Go through the data below line by line and report how many lines contain "with", giving only that figure.

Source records
========

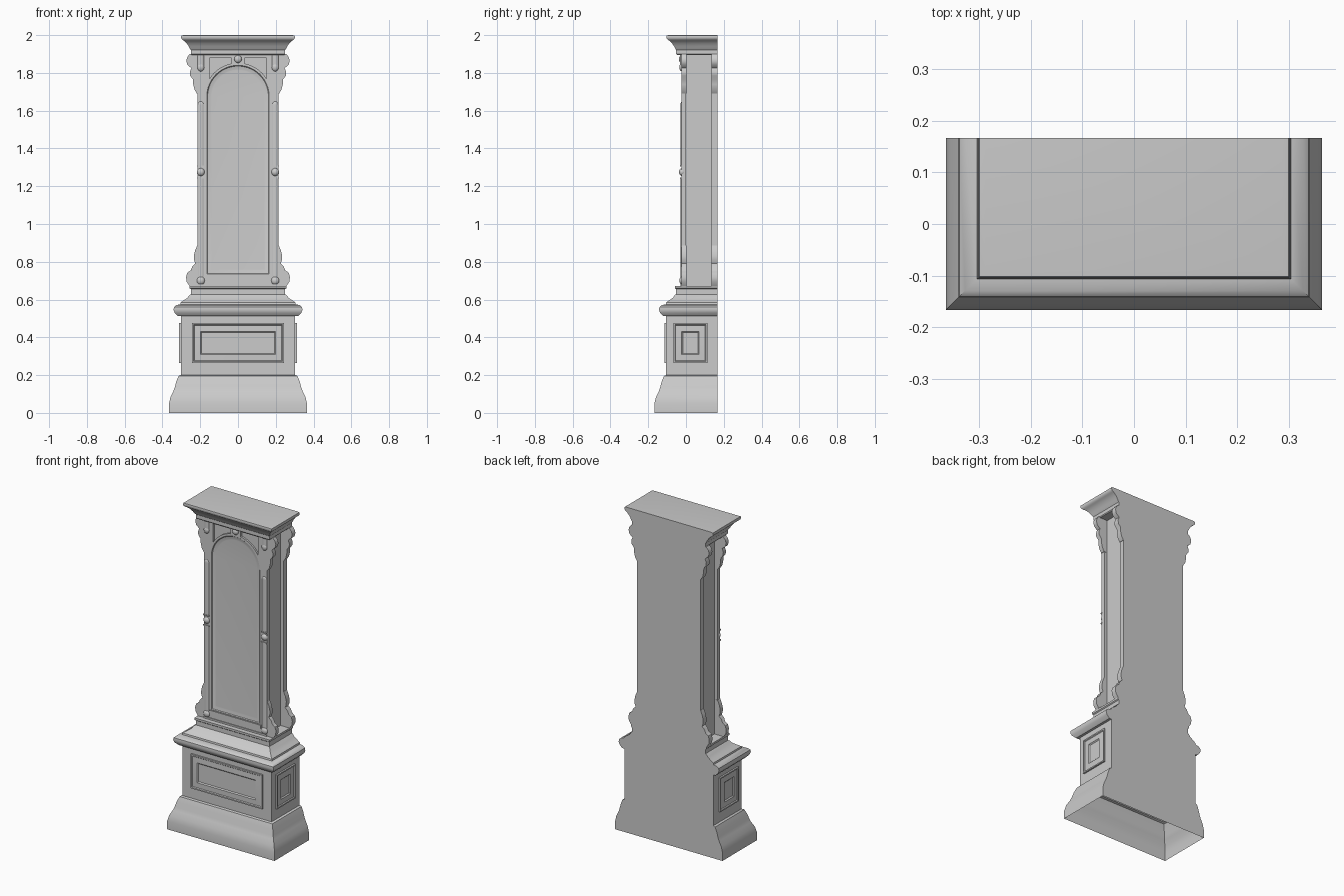
import bpy, bmesh, math
from mathutils import Matrix, Vector

if "Cube" in bpy.data.objects:
    bpy.data.objects.remove(bpy.data.objects["Cube"], do_unlink=True)

BACK = 0.167
FRAME_FRONT = -0.024

stone = bpy.data.materials.new("pale grey")
stone.use_nodes = True
stone.diffuse_color = (0.6, 0.6, 0.6, 1)
stone.node_tree.nodes["Principled BSDF"].inputs["Base Color"].default_value = (0.6, 0.6, 0.6, 1)


def finish(obj, smooth=True):
    obj.data.materials.clear()
    obj.data.materials.append(stone)
    bpy.ops.object.select_all(action='DESELECT')
    obj.select_set(True)
    bpy.context.view_layer.objects.active = obj
    if smooth:
        bpy.ops.object.shade_smooth_by_angle(angle=math.radians(35))
    return obj


def from_bmesh(name, bm):
    bmesh.ops.recalc_face_normals(bm, faces=bm.faces)
    mesh = bpy.data.meshes.new(name)
    bm.to_mesh(mesh)
    bm.free()
    obj = bpy.data.objects.new(name, mesh)
    bpy.context.collection.objects.link(obj)
    return finish(obj)


def loft(name, rings, cap_start=False, cap_end=True):
    """Bridge closed rings of points that all have the same count."""
    bm = bmesh.new()
    loops = [[bm.verts.new(p) for p in ring] for ring in rings]
    n = len(loops[0])
    for a, b in zip(loops, loops[1:]):
        for i in range(n):
            j = (i + 1) % n
            bm.faces.new((a[i], a[j], b[j], b[i]))
    if cap_start:
        bm.faces.new(loops[0])
    if cap_end:
        bm.faces.new(loops[-1])
    return from_bmesh(name, bm)


def moulding(name, profile, cap_start=False):
    """Mitred moulding on front and sides with a flat back."""
    rings = []
    for w, z in profile:
        f = 0.198 - w
        rings.append([(-w, BACK, z), (-w, f, z), (w, f, z), (w, BACK, z)])
    return loft(name, rings, cap_start)


def box(name, x, y, z):
    bm = bmesh.new()
    bmesh.ops.create_cube(bm, size=1)
    for v in bm.verts:
        v.co = Vector([(r[0] + r[1]) / 2 + c * (r[1] - r[0]) for r, c in zip((x, y, z), v.co)])
    return from_bmesh(name, bm)


def ball(name, x, y, z, rx, ry, rz):
    bm = bmesh.new()
    bmesh.ops.create_uvsphere(bm, u_segments=20, v_segments=12, radius=1)
    bm.transform(Matrix.Translation((x, y, z)) @ Matrix.Diagonal((rx, ry, rz, 1)))
    return from_bmesh(name, bm)


def rod(name, x, y, z0, z1, rx, ry):
    bm = bmesh.new()
    bmesh.ops.create_cone(bm, cap_ends=True, segments=20, radius1=1, radius2=1, depth=1)
    bm.transform(Matrix.Translation((x, y, (z0 + z1) / 2)) @ Matrix.Diagonal((rx, ry, z1 - z0, 1)))
    return from_bmesh(name, bm)


def plate(name, outlines, y0, y1):
    """Extruded x-z outline; further outlines become holes."""
    cu = bpy.data.curves.new(name, 'CURVE')
    cu.dimensions = '2D'
    cu.fill_mode = 'BOTH'
    cu.extrude = (y1 - y0) / 2
    for pts in outlines:
        sp = cu.splines.new('POLY')
        sp.points.add(len(pts) - 1)
        for p, (x, z) in zip(sp.points, pts):
            p.co = (x, z, 0, 1)
        sp.use_cyclic_u = True
    obj = bpy.data.objects.new(name, cu)
    bpy.context.collection.objects.link(obj)
    obj.rotation_euler.x = math.pi / 2
    obj.location.y = (y0 + y1) / 2
    bpy.ops.object.select_all(action='DESELECT')
    obj.select_set(True)
    bpy.context.view_layer.objects.active = obj
    bpy.ops.object.convert(target='MESH')
    return finish(bpy.context.object)


def arch(inset):
    r = 0.165 - inset
    pts = [(-r, 0.735 + inset), (r, 0.735 + inset)]
    return pts + [(r * math.cos(math.pi * i / 32), 1.675 + r * math.sin(math.pi * i / 32)) for i in range(33)]


def spandrel(s):
    pts = [(s * 0.035, 1.88), (s * 0.152, 1.88)]
    for i in range(11):
        x = 0.152 - i * 0.0117
        pts.append((s * x, 1.675 + math.sqrt(0.178 ** 2 - x * x)))
    return pts


def raised_panel(name, hw, hh, place):
    """Stepped rectangular frame with a sunken centre."""
    steps = [(0, -0.002), (0, 0.01), (0.008, 0.01), (0.012, 0.005), (0.044, 0.007), (0.05, 0.001)]
    rings = []
    for inset, h in steps:
        a, b = hw - inset, hh - inset
        rings.append([place(u, v, h) for u, v in ((-a, -b), (a, -b), (a, b), (-a, b))])
    loft(name, rings)


# Pedestal, open underneath
moulding("pedestal", [
    (0.365, 0), (0.365, 0.05), (0.357, 0.085), (0.342, 0.115), (0.335, 0.135), (0.327, 0.165),
    (0.315, 0.195), (0.303, 0.2), (0.303, 0.512), (0.318, 0.512), (0.335, 0.53), (0.341, 0.545),
    (0.339, 0.56), (0.328, 0.57), (0.305, 0.575), (0.303, 0.585), (0.285, 0.597), (0.267, 0.61),
    (0.256, 0.625), (0.25, 0.628), (0.25, 0.655), (0.256, 0.66), (0.256, 0.672)])
raised_panel("front_base_panel", 0.243, 0.105, lambda u, v, h: (u, -0.105 - h, 0.37 + v))
for side, s in (("left", 1), ("right", -1)):
    raised_panel(side + "_base_panel", 0.09, 0.105,
                 lambda u, v, h: (s * (0.303 + h), 0.023 + u, 0.37 + v))

# Case body with back corner posts
box("case_core", (-0.195, 0.195), (-0.013, BACK), (0.67, 1.9))
for side, s in (("left", 1), ("right", -1)):
    box(side + "_back_post", sorted((s * 0.19, s * 0.215)), (0.135, BACK), (0.67, 1.9))

# Front frame and arched door
w = 0.215
plate("front_frame", [[(-w, 0.67), (w, 0.67), (w, 1.9), (-w, 1.9)], arch(0), spandrel(1), spandrel(-1)],
      FRAME_FRONT, 0.0)
loft("arched_door_panel", [[(x, y, z) for x, z in arch(i)]
                           for i, y in ((0, FRAME_FRONT), (0.004, -0.019), (0.02, -0.015), (0.026, -0.0145))])
box("door_bottom_rail", (-0.175, 0.175), (-0.029, -0.02), (0.712, 0.73))
box("frame_foot", (-0.215, 0.215), (-0.029, -0.02), (0.67, 0.682))
ball("arch_boss", 0, -0.024, 1.873, 0.02, 0.014, 0.02)

# Scrolled brackets on the four upright corners
lower = [(0.2, 0.885), (0.216, 0.885), (0.227, 0.86), (0.234, 0.83), (0.233, 0.81), (0.226, 0.79),
         (0.242, 0.775), (0.25, 0.755), (0.268, 0.742), (0.275, 0.72), (0.272, 0.695), (0.256, 0.67), (0.2, 0.67)]
upper = [(0.2, 1.69), (0.217, 1.69), (0.23, 1.71), (0.237, 1.74), (0.238, 1.765), (0.253, 1.785),
         (0.255, 1.805), (0.247, 1.825), (0.268, 1.843), (0.274, 1.865), (0.268, 1.885), (0.255, 1.9), (0.2, 1.9)]
for side, s in (("left", 1), ("right", -1)):
    for level, shape in (("lower", lower), ("upper", upper)):
        pts = [(s * x, z) for x, z in shape]
        plate(f"{side}_{level}_front_bracket", [pts], FRAME_FRONT, 0.002)
        plate(f"{side}_{level}_back_bracket", [pts], 0.135, BACK)

# Colonnettes with beads, collars and drops
for side, s in (("left", 1), ("right", -1)):
    x = s * 0.197
    rod(side + "_lower_colonnette", x, -0.021, 0.72, 1.24, 0.017, 0.008)
    rod(side + "_upper_colonnette", x, -0.021, 1.31, 1.63, 0.017, 0.008)
    ball(side + "_colonnette_tip", x, -0.021, 1.63, 0.017, 0.008, 0.02)
    ball(side + "_middle_bead", x, -0.02, 1.275, 0.021, 0.017, 0.021)
    ball(side + "_foot_bead", x, -0.02, 0.7, 0.022, 0.015, 0.022)
    for z in (1.24, 1.304):
        box(side + "_collar", (x - 0.02, x + 0.02), (-0.031, -0.02), (z, z + 0.007))
    rod(side + "_drop", x, -0.022, 1.83, 1.895, 0.018, 0.01)
    ball(side + "_drop_end", x, -0.022, 1.83, 0.019, 0.013, 0.022)

# Cornice
moulding("cornice", [
    (0.246, 1.895), (0.25, 1.9), (0.25, 1.922), (0.256, 1.93), (0.262, 1.942), (0.272, 1.957),
    (0.285, 1.97), (0.292, 1.974), (0.299, 1.98), (0.302, 1.99), (0.3, 1.998), (0.288, 2.0)], cap_start=True)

========

§ **ANSWER BOX**
4